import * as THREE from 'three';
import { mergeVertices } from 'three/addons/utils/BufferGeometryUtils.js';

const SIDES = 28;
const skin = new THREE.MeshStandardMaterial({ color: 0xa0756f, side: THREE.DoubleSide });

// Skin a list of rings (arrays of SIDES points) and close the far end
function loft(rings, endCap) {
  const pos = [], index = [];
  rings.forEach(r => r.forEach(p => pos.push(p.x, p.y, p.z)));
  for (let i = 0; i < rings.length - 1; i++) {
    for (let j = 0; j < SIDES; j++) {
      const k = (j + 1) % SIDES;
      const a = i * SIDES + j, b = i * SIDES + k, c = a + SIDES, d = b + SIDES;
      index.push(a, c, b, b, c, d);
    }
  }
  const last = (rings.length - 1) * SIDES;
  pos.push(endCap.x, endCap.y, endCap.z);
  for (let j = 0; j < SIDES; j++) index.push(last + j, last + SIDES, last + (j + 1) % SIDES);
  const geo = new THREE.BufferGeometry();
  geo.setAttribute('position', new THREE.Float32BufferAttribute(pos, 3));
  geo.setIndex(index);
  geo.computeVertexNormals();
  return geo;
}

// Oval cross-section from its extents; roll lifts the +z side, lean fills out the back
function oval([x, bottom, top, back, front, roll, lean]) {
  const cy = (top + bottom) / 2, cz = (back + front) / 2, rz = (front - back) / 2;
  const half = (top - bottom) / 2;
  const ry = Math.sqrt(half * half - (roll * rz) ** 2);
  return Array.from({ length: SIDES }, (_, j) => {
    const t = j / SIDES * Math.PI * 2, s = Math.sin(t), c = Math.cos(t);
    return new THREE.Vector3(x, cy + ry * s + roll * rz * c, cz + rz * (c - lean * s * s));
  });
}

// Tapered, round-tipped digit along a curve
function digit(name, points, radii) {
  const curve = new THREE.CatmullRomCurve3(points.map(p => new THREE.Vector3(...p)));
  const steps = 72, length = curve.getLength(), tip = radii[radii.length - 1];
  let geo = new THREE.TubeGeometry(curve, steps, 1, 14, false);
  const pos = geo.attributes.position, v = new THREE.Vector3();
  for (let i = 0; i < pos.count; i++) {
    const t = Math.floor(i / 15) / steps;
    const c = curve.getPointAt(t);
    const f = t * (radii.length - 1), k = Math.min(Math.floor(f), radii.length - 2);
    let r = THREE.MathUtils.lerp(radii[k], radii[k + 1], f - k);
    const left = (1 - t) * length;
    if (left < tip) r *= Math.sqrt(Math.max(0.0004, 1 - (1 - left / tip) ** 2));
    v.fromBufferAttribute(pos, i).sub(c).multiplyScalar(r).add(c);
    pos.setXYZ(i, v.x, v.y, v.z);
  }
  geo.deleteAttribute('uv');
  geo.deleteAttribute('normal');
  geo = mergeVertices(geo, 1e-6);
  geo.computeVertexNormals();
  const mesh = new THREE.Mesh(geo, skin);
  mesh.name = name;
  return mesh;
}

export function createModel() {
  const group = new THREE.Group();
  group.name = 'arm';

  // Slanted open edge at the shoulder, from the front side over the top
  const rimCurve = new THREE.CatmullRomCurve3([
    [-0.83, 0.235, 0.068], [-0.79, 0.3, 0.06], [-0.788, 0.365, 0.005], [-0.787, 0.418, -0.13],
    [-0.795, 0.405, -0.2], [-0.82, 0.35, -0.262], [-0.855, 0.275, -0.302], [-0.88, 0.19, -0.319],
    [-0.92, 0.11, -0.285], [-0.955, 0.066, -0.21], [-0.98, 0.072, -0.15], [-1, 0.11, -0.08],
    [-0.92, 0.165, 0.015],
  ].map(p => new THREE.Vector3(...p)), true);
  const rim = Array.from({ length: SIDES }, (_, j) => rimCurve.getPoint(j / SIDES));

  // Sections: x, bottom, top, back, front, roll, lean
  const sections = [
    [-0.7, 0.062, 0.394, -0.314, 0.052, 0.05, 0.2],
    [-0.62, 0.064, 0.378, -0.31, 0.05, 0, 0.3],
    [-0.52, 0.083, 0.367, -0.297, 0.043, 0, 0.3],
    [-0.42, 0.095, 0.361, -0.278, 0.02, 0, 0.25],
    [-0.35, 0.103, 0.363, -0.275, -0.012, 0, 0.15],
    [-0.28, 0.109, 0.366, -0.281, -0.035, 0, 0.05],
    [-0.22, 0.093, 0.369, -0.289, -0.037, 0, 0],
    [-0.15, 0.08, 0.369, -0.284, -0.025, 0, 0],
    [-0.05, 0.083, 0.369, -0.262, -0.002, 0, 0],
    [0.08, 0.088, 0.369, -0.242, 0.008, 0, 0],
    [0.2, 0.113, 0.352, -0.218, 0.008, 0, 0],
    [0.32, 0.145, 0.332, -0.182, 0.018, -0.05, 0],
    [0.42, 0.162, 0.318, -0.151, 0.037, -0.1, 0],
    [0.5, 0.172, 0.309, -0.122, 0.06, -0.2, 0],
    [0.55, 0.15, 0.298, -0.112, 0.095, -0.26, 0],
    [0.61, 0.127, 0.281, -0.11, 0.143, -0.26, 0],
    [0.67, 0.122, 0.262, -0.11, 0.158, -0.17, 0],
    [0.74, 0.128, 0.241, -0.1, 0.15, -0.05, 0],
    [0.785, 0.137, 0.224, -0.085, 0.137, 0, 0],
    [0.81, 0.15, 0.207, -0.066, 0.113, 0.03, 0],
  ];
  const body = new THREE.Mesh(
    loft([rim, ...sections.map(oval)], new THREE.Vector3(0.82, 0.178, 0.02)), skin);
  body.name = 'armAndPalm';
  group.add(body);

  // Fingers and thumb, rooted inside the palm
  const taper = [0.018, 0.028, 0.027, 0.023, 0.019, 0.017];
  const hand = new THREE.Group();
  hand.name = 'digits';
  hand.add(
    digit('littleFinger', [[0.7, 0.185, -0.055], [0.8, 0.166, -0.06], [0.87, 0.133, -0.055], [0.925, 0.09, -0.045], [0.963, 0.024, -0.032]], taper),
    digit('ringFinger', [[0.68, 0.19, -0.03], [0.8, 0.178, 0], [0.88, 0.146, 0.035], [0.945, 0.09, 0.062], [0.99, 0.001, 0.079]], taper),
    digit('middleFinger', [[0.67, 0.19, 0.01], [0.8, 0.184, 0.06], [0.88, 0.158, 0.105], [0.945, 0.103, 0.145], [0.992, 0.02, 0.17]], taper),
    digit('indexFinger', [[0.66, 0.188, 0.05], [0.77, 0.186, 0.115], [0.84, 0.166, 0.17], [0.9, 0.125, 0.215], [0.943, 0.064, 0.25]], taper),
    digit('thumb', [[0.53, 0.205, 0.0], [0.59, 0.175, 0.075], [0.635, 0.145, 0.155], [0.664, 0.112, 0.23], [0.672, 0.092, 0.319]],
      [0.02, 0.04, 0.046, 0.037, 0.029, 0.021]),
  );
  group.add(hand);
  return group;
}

========================================================================

Output all of the records exactly, with nothing omitted.

WRITTEN RESPONSE.
import * as THREE from 'three';
import { mergeVertices } from 'three/addons/utils/BufferGeometryUtils.js';

const SIDES = 28;
const skin = new THREE.MeshStandardMaterial({ color: 0xa0756f, side: THREE.DoubleSide });

// Skin a list of rings (arrays of SIDES points) and close the far end
function loft(rings, endCap) {
  const pos = [], index = [];
  rings.forEach(r => r.forEach(p => pos.push(p.x, p.y, p.z)));
  for (let i = 0; i < rings.length - 1; i++) {
    for (let j = 0; j < SIDES; j++) {
      const k = (j + 1) % SIDES;
      const a = i * SIDES + j, b = i * SIDES + k, c = a + SIDES, d = b + SIDES;
      index.push(a, c, b, b, c, d);
    }
  }
  const last = (rings.length - 1) * SIDES;
  pos.push(endCap.x, endCap.y, endCap.z);
  for (let j = 0; j < SIDES; j++) index.push(last + j, last + SIDES, last + (j + 1) % SIDES);
  const geo = new THREE.BufferGeometry();
  geo.setAttribute('position', new THREE.Float32BufferAttribute(pos, 3));
  geo.setIndex(index);
  geo.computeVertexNormals();
  return geo;
}

// Oval cross-section from its extents; roll lifts the +z side, lean fills out the back
function oval([x, bottom, top, back, front, roll, lean]) {
  const cy = (top + bottom) / 2, cz = (back + front) / 2, rz = (front - back) / 2;
  const half = (top - bottom) / 2;
  const ry = Math.sqrt(half * half - (roll * rz) ** 2);
  return Array.from({ length: SIDES }, (_, j) => {
    const t = j / SIDES * Math.PI * 2, s = Math.sin(t), c = Math.cos(t);
    return new THREE.Vector3(x, cy + ry * s + roll * rz * c, cz + rz * (c - lean * s * s));
  });
}

// Tapered, round-tipped digit along a curve
function digit(name, points, radii) {
  const curve = new THREE.CatmullRomCurve3(points.map(p => new THREE.Vector3(...p)));
  const steps = 72, length = curve.getLength(), tip = radii[radii.length - 1];
  let geo = new THREE.TubeGeometry(curve, steps, 1, 14, false);
  const pos = geo.attributes.position, v = new THREE.Vector3();
  for (let i = 0; i < pos.count; i++) {
    const t = Math.floor(i / 15) / steps;
    const c = curve.getPointAt(t);
    const f = t * (radii.length - 1), k = Math.min(Math.floor(f), radii.length - 2);
    let r = THREE.MathUtils.lerp(radii[k], radii[k + 1], f - k);
    const left = (1 - t) * length;
    if (left < tip) r *= Math.sqrt(Math.max(0.0004, 1 - (1 - left / tip) ** 2));
    v.fromBufferAttribute(pos, i).sub(c).multiplyScalar(r).add(c);
    pos.setXYZ(i, v.x, v.y, v.z);
  }
  geo.deleteAttribute('uv');
  geo.deleteAttribute('normal');
  geo = mergeVertices(geo, 1e-6);
  geo.computeVertexNormals();
  const mesh = new THREE.Mesh(geo, skin);
  mesh.name = name;
  return mesh;
}

export function createModel() {
  const group = new THREE.Group();
  group.name = 'arm';

  // Slanted open edge at the shoulder, from the front side over the top
  const rimCurve = new THREE.CatmullRomCurve3([
    [-0.83, 0.235, 0.068], [-0.79, 0.3, 0.06], [-0.788, 0.365, 0.005], [-0.787, 0.418, -0.13],
    [-0.795, 0.405, -0.2], [-0.82, 0.35, -0.262], [-0.855, 0.275, -0.302], [-0.88, 0.19, -0.319],
    [-0.92, 0.11, -0.285], [-0.955, 0.066, -0.21], [-0.98, 0.072, -0.15], [-1, 0.11, -0.08],
    [-0.92, 0.165, 0.015],
  ].map(p => new THREE.Vector3(...p)), true);
  const rim = Array.from({ length: SIDES }, (_, j) => rimCurve.getPoint(j / SIDES));

  // Sections: x, bottom, top, back, front, roll, lean
  const sections = [
    [-0.7, 0.062, 0.394, -0.314, 0.052, 0.05, 0.2],
    [-0.62, 0.064, 0.378, -0.31, 0.05, 0, 0.3],
    [-0.52, 0.083, 0.367, -0.297, 0.043, 0, 0.3],
    [-0.42, 0.095, 0.361, -0.278, 0.02, 0, 0.25],
    [-0.35, 0.103, 0.363, -0.275, -0.012, 0, 0.15],
    [-0.28, 0.109, 0.366, -0.281, -0.035, 0, 0.05],
    [-0.22, 0.093, 0.369, -0.289, -0.037, 0, 0],
    [-0.15, 0.08, 0.369, -0.284, -0.025, 0, 0],
    [-0.05, 0.083, 0.369, -0.262, -0.002, 0, 0],
    [0.08, 0.088, 0.369, -0.242, 0.008, 0, 0],
    [0.2, 0.113, 0.352, -0.218, 0.008, 0, 0],
    [0.32, 0.145, 0.332, -0.182, 0.018, -0.05, 0],
    [0.42, 0.162, 0.318, -0.151, 0.037, -0.1, 0],
    [0.5, 0.172, 0.309, -0.122, 0.06, -0.2, 0],
    [0.55, 0.15, 0.298, -0.112, 0.095, -0.26, 0],
    [0.61, 0.127, 0.281, -0.11, 0.143, -0.26, 0],
    [0.67, 0.122, 0.262, -0.11, 0.158, -0.17, 0],
    [0.74, 0.128, 0.241, -0.1, 0.15, -0.05, 0],
    [0.785, 0.137, 0.224, -0.085, 0.137, 0, 0],
    [0.81, 0.15, 0.207, -0.066, 0.113, 0.03, 0],
  ];
  const body = new THREE.Mesh(
    loft([rim, ...sections.map(oval)], new THREE.Vector3(0.82, 0.178, 0.02)), skin);
  body.name = 'armAndPalm';
  group.add(body);

  // Fingers and thumb, rooted inside the palm
  const taper = [0.018, 0.028, 0.027, 0.023, 0.019, 0.017];
  const hand = new THREE.Group();
  hand.name = 'digits';
  hand.add(
    digit('littleFinger', [[0.7, 0.185, -0.055], [0.8, 0.166, -0.06], [0.87, 0.133, -0.055], [0.925, 0.09, -0.045], [0.963, 0.024, -0.032]], taper),
    digit('ringFinger', [[0.68, 0.19, -0.03], [0.8, 0.178, 0], [0.88, 0.146, 0.035], [0.945, 0.09, 0.062], [0.99, 0.001, 0.079]], taper),
    digit('middleFinger', [[0.67, 0.19, 0.01], [0.8, 0.184, 0.06], [0.88, 0.158, 0.105], [0.945, 0.103, 0.145], [0.992, 0.02, 0.17]], taper),
    digit('indexFinger', [[0.66, 0.188, 0.05], [0.77, 0.186, 0.115], [0.84, 0.166, 0.17], [0.9, 0.125, 0.215], [0.943, 0.064, 0.25]], taper),
    digit('thumb', [[0.53, 0.205, 0.0], [0.59, 0.175, 0.075], [0.635, 0.145, 0.155], [0.664, 0.112, 0.23], [0.672, 0.092, 0.319]],
      [0.02, 0.04, 0.046, 0.037, 0.029, 0.021]),
  );
  group.add(hand);
  return group;
}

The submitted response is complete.